Stored items from a collection:

══════

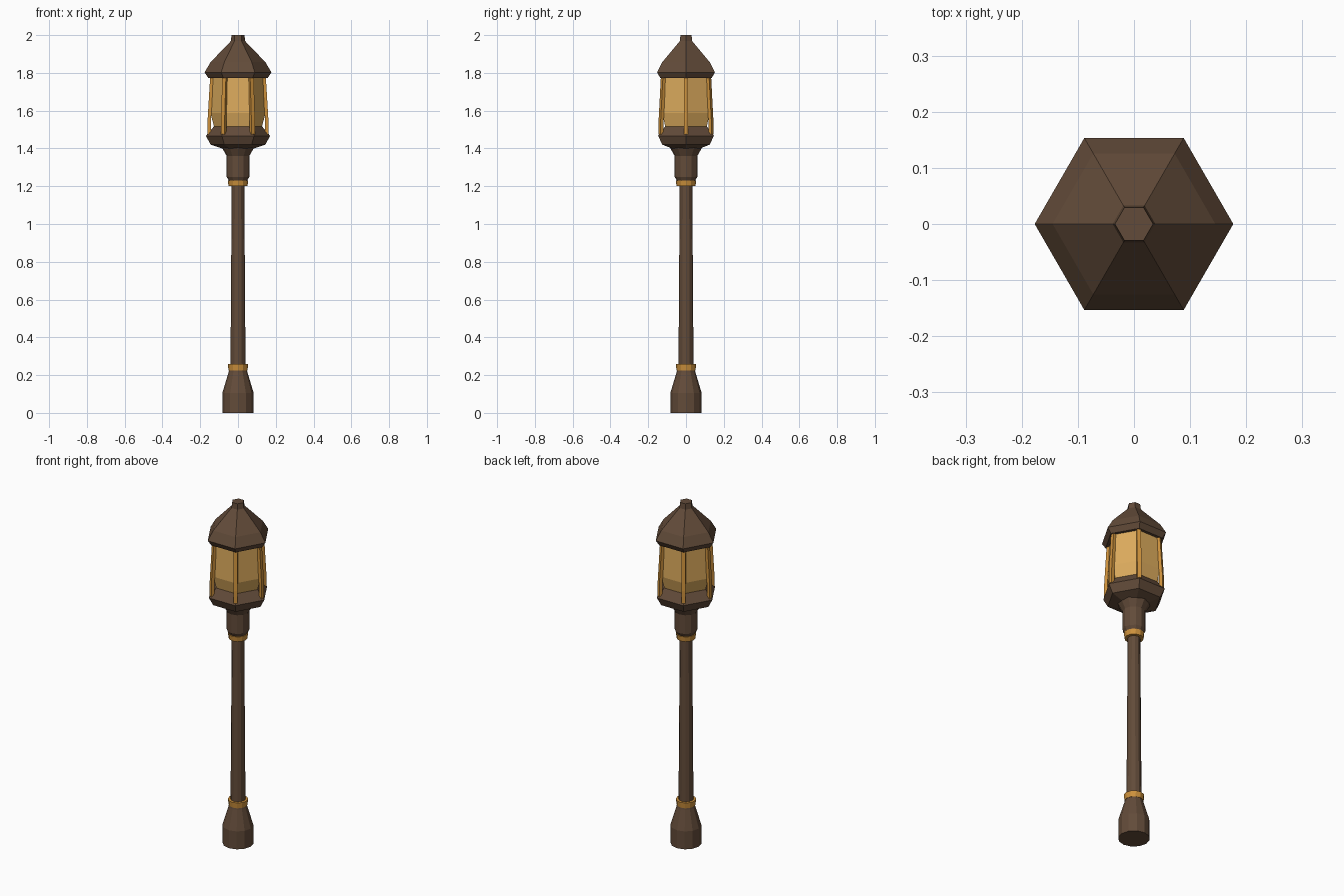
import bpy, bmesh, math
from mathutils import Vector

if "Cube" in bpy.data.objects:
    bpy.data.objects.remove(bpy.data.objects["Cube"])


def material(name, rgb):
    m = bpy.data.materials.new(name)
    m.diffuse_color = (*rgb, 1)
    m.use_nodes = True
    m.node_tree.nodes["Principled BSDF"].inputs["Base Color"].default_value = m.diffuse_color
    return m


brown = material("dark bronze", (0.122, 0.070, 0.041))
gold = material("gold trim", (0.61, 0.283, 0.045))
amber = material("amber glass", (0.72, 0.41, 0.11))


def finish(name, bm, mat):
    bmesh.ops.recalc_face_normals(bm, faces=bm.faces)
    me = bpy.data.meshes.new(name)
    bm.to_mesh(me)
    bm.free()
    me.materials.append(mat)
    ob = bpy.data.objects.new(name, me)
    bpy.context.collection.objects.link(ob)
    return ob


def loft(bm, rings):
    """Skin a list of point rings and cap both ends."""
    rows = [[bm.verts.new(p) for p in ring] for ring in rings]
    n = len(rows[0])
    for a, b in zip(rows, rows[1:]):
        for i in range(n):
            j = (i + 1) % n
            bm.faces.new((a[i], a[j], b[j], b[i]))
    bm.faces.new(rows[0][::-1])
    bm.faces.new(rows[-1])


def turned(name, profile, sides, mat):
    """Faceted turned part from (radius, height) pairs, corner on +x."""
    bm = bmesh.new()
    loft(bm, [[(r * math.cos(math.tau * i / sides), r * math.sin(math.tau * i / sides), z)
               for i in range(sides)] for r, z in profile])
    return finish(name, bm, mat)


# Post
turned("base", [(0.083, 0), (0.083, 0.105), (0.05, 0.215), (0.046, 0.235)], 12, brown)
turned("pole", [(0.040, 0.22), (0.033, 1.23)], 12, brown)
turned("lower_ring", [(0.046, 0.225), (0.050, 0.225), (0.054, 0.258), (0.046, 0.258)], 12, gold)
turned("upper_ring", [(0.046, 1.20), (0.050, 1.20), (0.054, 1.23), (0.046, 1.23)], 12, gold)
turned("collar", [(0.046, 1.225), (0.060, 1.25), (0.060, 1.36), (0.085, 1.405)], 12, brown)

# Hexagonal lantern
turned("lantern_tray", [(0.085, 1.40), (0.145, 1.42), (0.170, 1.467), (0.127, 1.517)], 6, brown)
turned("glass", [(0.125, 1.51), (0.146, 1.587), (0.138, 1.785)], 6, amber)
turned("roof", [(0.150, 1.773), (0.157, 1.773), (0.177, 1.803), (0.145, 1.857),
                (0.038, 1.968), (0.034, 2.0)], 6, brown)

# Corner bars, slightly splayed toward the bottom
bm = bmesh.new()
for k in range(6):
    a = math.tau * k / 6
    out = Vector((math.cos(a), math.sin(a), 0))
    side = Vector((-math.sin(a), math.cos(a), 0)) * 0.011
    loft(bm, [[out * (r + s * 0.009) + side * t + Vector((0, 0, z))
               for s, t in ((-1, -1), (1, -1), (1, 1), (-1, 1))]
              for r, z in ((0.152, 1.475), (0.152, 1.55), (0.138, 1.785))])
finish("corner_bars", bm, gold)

══════

▶ [Work instruction]:
Lines holding "brown" in the data above: copy each of them.

▶ [Result below]:
brown = material("dark bronze", (0.122, 0.070, 0.041))
turned("base", [(0.083, 0), (0.083, 0.105), (0.05, 0.215), (0.046, 0.235)], 12, brown)
turned("pole", [(0.040, 0.22), (0.033, 1.23)], 12, brown)
turned("collar", [(0.046, 1.225), (0.060, 1.25), (0.060, 1.36), (0.085, 1.405)], 12, brown)
turned("lantern_tray", [(0.085, 1.40), (0.145, 1.42), (0.170, 1.467), (0.127, 1.517)], 6, brown)
                (0.038, 1.968), (0.034, 2.0)], 6, brown)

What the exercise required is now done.